Age: 25 Height: 6’1” Weight: 190 Bats: Right Throws: Right
Francisco had a very good year at Buffalo last year, hitting .278/.345/.454 with 17 HRs, 59 RBIs and 25 stolen bases. The Indians love his bat, and feel he would be further along if not for several trips to the disabled list over the past few years. Francisco's bat provides very good extra base hit production, and he is a versatile defender who can play all three outfield positions well. His speed is average, but he is an excellent base-runner as his instincts on the base-paths lead to many of his stolen bases. The Indians feel he is capable of a major league opportunity right now, and he may initially break in as a 4th outfielder. With Francisco now on the 40-man roster, he’ll join Franklin Gutierrez and Shin-Soo Choo in the battle for the 4th outfielder role with Cleveland in 2007. If he doesn’t win the job, he’ll return to Buffalo and anchor the lineup.
27. Neil Wagner: Right-handed Pitcher
Age: 22 Height: 6’0” Weight: 195 Bats: Right Throws: Right
Wagner might be a sleeper, and someone to keep an eye on. Last year at Mahoning Valley, Wagner went 0-0 with 17 saves and posted a 1.39 ERA while holding opposing hitters to a .143 average and struckout 50 hitters in 32 innings. Wagner closed in college, and at this point it appears the Indians intend to develop him as a closer. Outside of Adam Miller, Wagner arguably has the most explosive fastball in the system that touches 96-98MPH consistently. He controls his fastball well, but the key to him becoming a bonafide relief prospect will be the development of at least one secondary pitches, which he has struggled with. Wagner most likely will start the 2007 season as the closer at Lake County.
26. Jose Constanza: Outfielder
Age: 23 Height: 5’9” Weight: 150 Bats: Switch Throws: Left
Constanza had a breakout season in 2006, hitting .309/.410/.410 with 2 HRs, 36 RBIs and 39 stolen bases in 120 games combined at Lake County and Kinston. Constanza has outstanding bat control and bat-to-ball ability, and very good baseball instincts. He put himself on the radar screen back in the Dominican Summer League (DSL) in 2004 when he hit .444 and lead the league in just about every offensive category except home runs. The Indians were so impressed with Constanza’s showing in the DSL in 2004, that they started him in Lake County in 2005, which is unheard of for players in the Indians academy in the Dominican Republic to start with a full-season squad in their state-side debut. The last player to do so was Jhonny Peralta. Constanza projects as a left fielder because of his speed and defense and limited pop in his bat, and may eventually break in with the Indians as a 4th outfielder down the road. Because of the crowded outfield situation in Akron and Buffalo he will most likely return to Kinston in 2007, but at some point in the season he will be in Akron.

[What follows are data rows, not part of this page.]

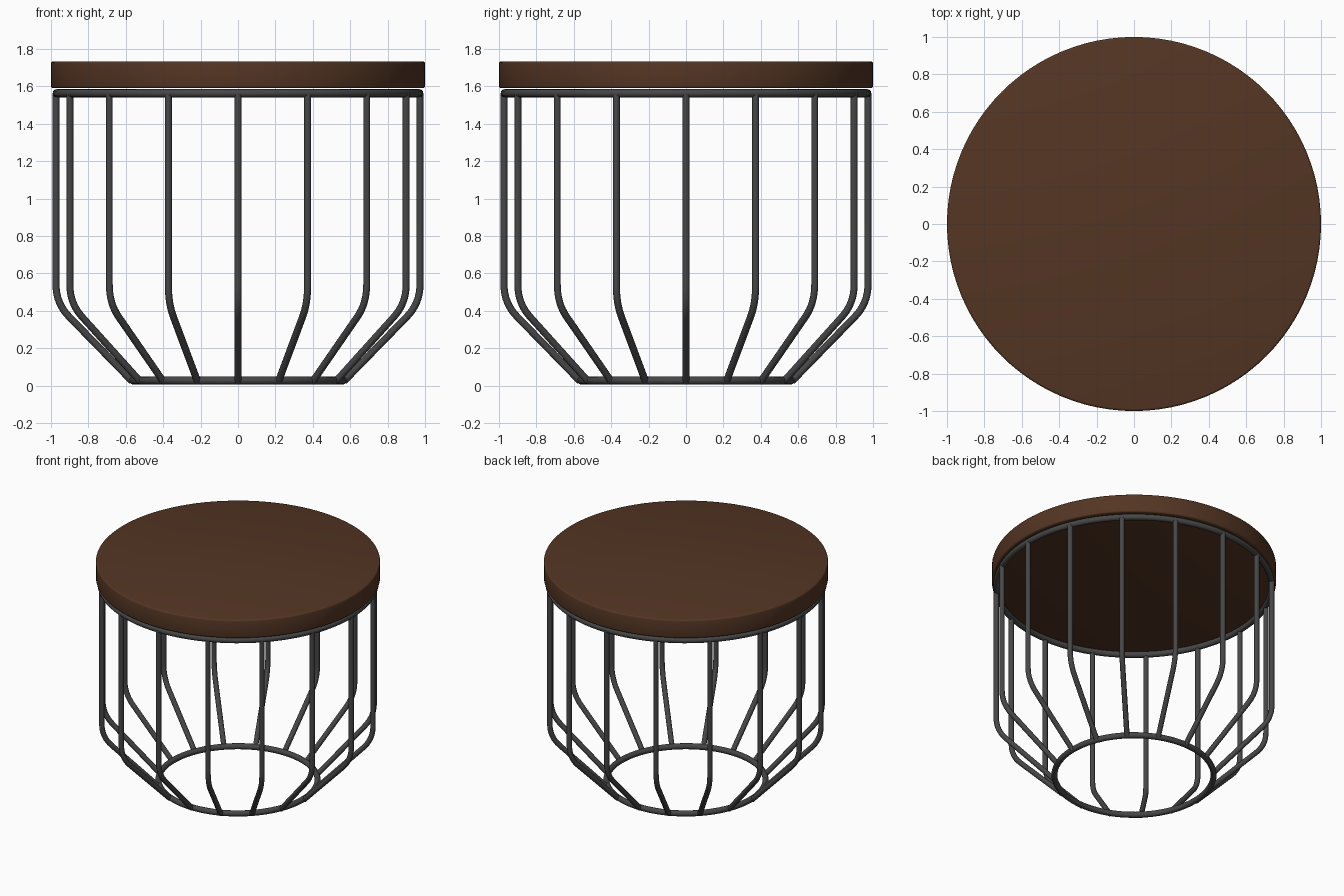
import bpy, bmesh, math
from mathutils import Vector

if "Cube" in bpy.data.objects:
    bpy.data.objects.remove(bpy.data.objects["Cube"])


def material(name, rgb):
    m = bpy.data.materials.new(name)
    m.diffuse_color = (*rgb, 1)
    m.use_nodes = True
    m.node_tree.nodes["Principled BSDF"].inputs["Base Color"].default_value = m.diffuse_color
    return m


wood = material("dark brown wood", (0.088, 0.036, 0.017))
metal = material("dark grey metal", (0.062, 0.062, 0.064))


def smooth(ob, mat, angle=40):
    ob.data.materials.append(mat)
    bpy.ops.object.select_all(action='DESELECT')
    ob.select_set(True)
    bpy.context.view_layer.objects.active = ob
    bpy.ops.object.shade_smooth_by_angle(angle=math.radians(angle))


# Round seat slab with softened rims
bpy.ops.mesh.primitive_cylinder_add(vertices=96, radius=1.0, depth=0.143,
                                    location=(0, 0, 1.6615))
seat = bpy.context.object
seat.name = "seat"
bm = bmesh.new()
bm.from_mesh(seat.data)
rims = [e for e in bm.edges if abs(e.verts[0].co.z - e.verts[1].co.z) < 1e-4]
bmesh.ops.bevel(bm, geom=rims, offset=0.012, segments=3, profile=0.5, affect='EDGES')
bm.to_mesh(seat.data)
bm.free()
smooth(seat, wood)

# Top and bottom wire rings
for name, radius, z, tube in (("top_ring", 0.969, 1.563, 0.022),
                              ("bottom_ring", 0.56, 0.027, 0.0215)):
    bpy.ops.mesh.primitive_torus_add(major_radius=radius, minor_radius=tube,
                                     major_segments=96, minor_segments=12,
                                     location=(0, 0, z))
    bpy.context.object.name = name
    smooth(bpy.context.object, metal, 60)

# Rod path as (radius, height): straight down, rounded bend, slanting inward
top, corner, foot = Vector((0.973, 1.563)), Vector((0.973, 0.44)), Vector((0.567, 0.024))
bend = 0.1
start = corner + Vector((0, bend))
end = corner + (foot - corner).normalized() * bend
path = [top]
for i in range(9):
    t = i / 8
    path.append(start * (1 - t) ** 2 + corner * 2 * t * (1 - t) + end * t ** 2)
path.append(foot)


def sweep_rod(name, angle, r=0.019, sides=12):
    out = Vector((math.cos(angle), math.sin(angle), 0))
    side = Vector((-math.sin(angle), math.cos(angle), 0))
    bm = bmesh.new()
    loops = []
    for i, p in enumerate(path):
        d = (path[min(i + 1, len(path) - 1)] - path[max(i - 1, 0)]).normalized()
        normal = out * -d.y + Vector((0, 0, d.x))
        centre = out * p.x + Vector((0, 0, p.y))
        loops.append([bm.verts.new(centre + r * (math.cos(a) * normal + math.sin(a) * side))
                      for a in (2 * math.pi * k / sides for k in range(sides))])
    for a, b in zip(loops, loops[1:]):
        for k in range(sides):
            n = (k + 1) % sides
            bm.faces.new((a[k], a[n], b[n], b[k]))
    bm.faces.new(loops[0])
    bm.faces.new(loops[-1])
    bmesh.ops.recalc_face_normals(bm, faces=bm.faces)
    me = bpy.data.meshes.new(name)
    bm.to_mesh(me)
    bm.free()
    ob = bpy.data.objects.new(name, me)
    bpy.context.collection.objects.link(ob)
    smooth(ob, metal, 50)


# Sixteen cage rods
for i in range(16):
    sweep_rod(f"cage_rod_{i + 1}", 2 * math.pi * i / 16)
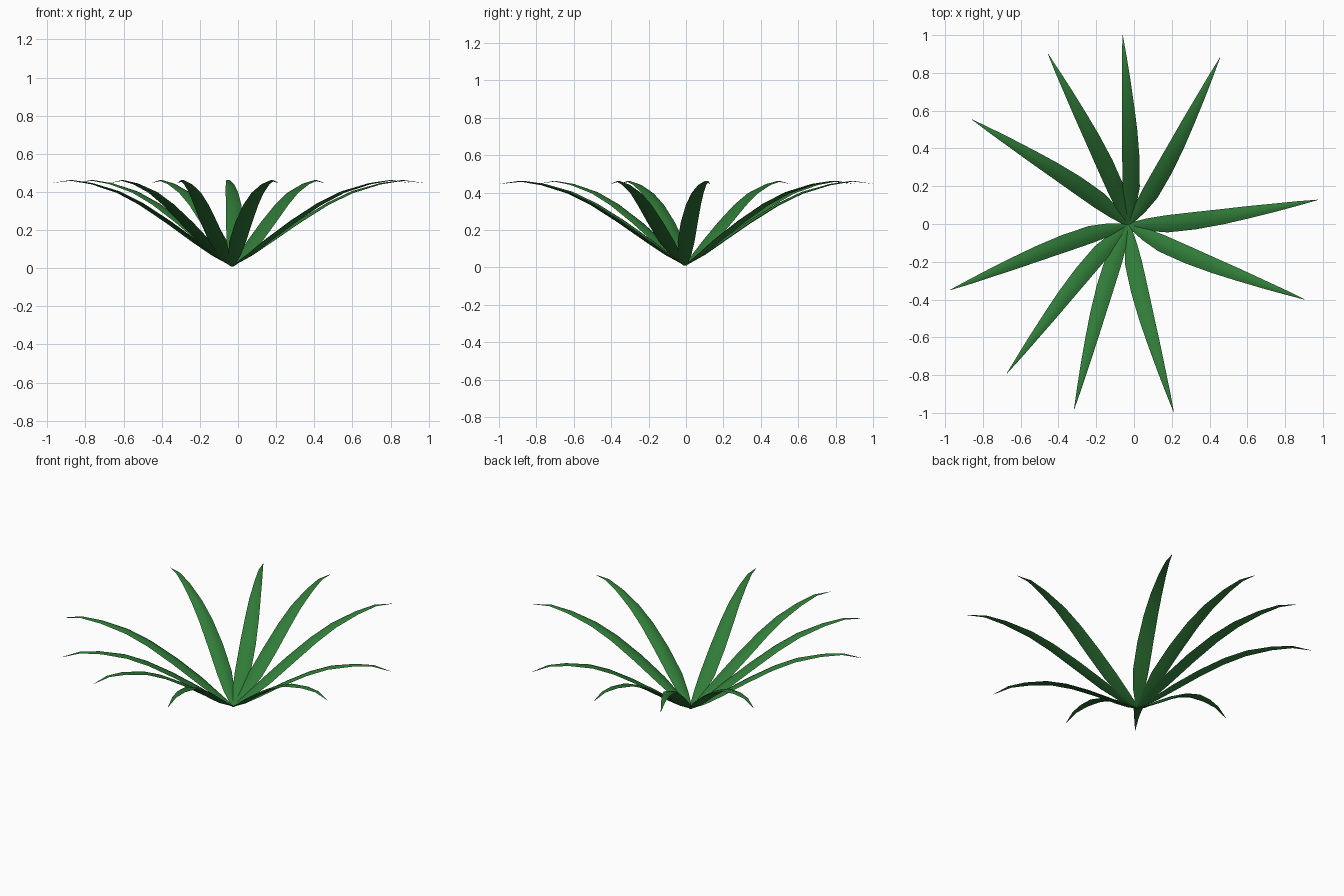
import bpy, bmesh, math
from mathutils import Vector

if "Cube" in bpy.data.objects:
    bpy.data.objects.remove(bpy.data.objects["Cube"])

leaf_green = bpy.data.materials.new("leaf green")
leaf_green.diffuse_color = (0.03, 0.2, 0.04, 1)
leaf_green.use_nodes = True
leaf_green.node_tree.nodes["Principled BSDF"].inputs["Base Color"].default_value = leaf_green.diffuse_color

CENTRE = Vector((-0.03, -0.005, 0))
REACH = 1.01
# leaf stations: distance out, height, sideways bend, width
STATIONS = [
    (0.00, 0.010, 0.000, 0.020), (0.10, 0.068, -0.012, 0.066),
    (0.20, 0.137, -0.021, 0.091), (0.35, 0.240, -0.024, 0.092),
    (0.50, 0.333, -0.022, 0.081), (0.63, 0.396, -0.017, 0.066),
    (0.78, 0.441, -0.011, 0.044), (0.90, 0.460, -0.005, 0.024),
    (1.01, 0.447, 0.000, 0.002)]
# where each leaf tip lands, seen from above
TIPS = [(-0.06, 1.0), (-0.455, 0.90), (-0.857, 0.553), (-0.975, -0.35),
        (-0.672, -0.79), (-0.317, -0.98), (0.21, -0.995), (0.905, -0.40),
        (0.974, 0.128), (0.455, 0.88)]


def make_leaf(index, tip):
    """One arching blade with a thin lens-shaped cross-section."""
    out = Vector((tip[0], tip[1], 0)) - Vector((CENTRE.x, CENTRE.y, 0))
    scale = out.length / REACH
    out.normalize()
    side = Vector((-out.y, out.x, 0))
    bm = bmesh.new()
    rings = []
    for i, (r, z, bend, width) in enumerate(STATIONS):
        a = STATIONS[max(i - 1, 0)]
        b = STATIONS[min(i + 1, len(STATIONS) - 1)]
        along = (out * (b[0] - a[0]) + Vector((0, 0, b[1] - a[1]))).normalized()
        up = along.cross(side)
        mid = CENTRE + out * r * scale + side * bend + Vector((0, 0, z))
        rise = width * 0.13
        section = [(0.5, 0), (0.25, 0.75), (0, 1), (-0.25, 0.75),
                   (-0.5, 0), (0, -0.35)]
        rings.append([bm.verts.new(mid + side * (s * width) + up * (h * rise))
                      for s, h in section])
    for a, b in zip(rings, rings[1:]):
        for k in range(6):
            n = (k + 1) % 6
            bm.faces.new((a[k], a[n], b[n], b[k]))
    bm.faces.new(rings[0])
    bm.faces.new(rings[-1])
    bmesh.ops.recalc_face_normals(bm, faces=bm.faces)
    mesh = bpy.data.meshes.new(f"leaf_{index}")
    bm.to_mesh(mesh)
    bm.free()
    mesh.materials.append(leaf_green)
    leaf = bpy.data.objects.new(f"leaf_{index}", mesh)
    bpy.context.collection.objects.link(leaf)
    bpy.context.view_layer.objects.active = leaf
    leaf.select_set(True)


for i, tip in enumerate(TIPS):
    make_leaf(i + 1, tip)

bpy.ops.object.shade_smooth_by_angle(angle=math.radians(50))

Ryan Morris (LHP): Only 18 years old, he is a bulldog on the mound and has excellent makeup. His fastball sits in the high 80s, but since he is only 18 he projects well and velocity should increase. Throws a very good slider.
Chris Archer (RHP): A live arm and a confident pitcher. Just turned 18, and someone to watch develop in 2007.
Nick Pesco (RHP): Injuries have held him back, and he at times struggles with command. Before Huff came on board, he had the best changeup in the system.
Adam Davis (SS): Potential top of the order hitter with plus speed and switch-hits. Needs a lot of work on plate discipline and making consistent contact.
Brian Slocum (RHP): A low-to-mid 90s fastball and above average changeup make him effective. He’ll be the 6th or 7th starter for the Indians in 2007.
These players are no longer considered rookies, and thus prospects, because they have compiled 50 or more innings pitched or 130 or more at bats: Fernando Cabrera (RHP), Fausto Carmona (RHP), Shin-Soo Choo (OF), Ryan Garko (1B), Franklin Gutierrez (OF), Joe Inglett (IF), Andy Marte (3B), Kelly Shoppach (C), and Jeremy Sowers (LHP).
Wednesday 11/29: Prospects ranked from 11 to 25
Thursday 11/30: Prospects ranked 6 to 10
Friday 12/01: Prospects ranked 1 to 5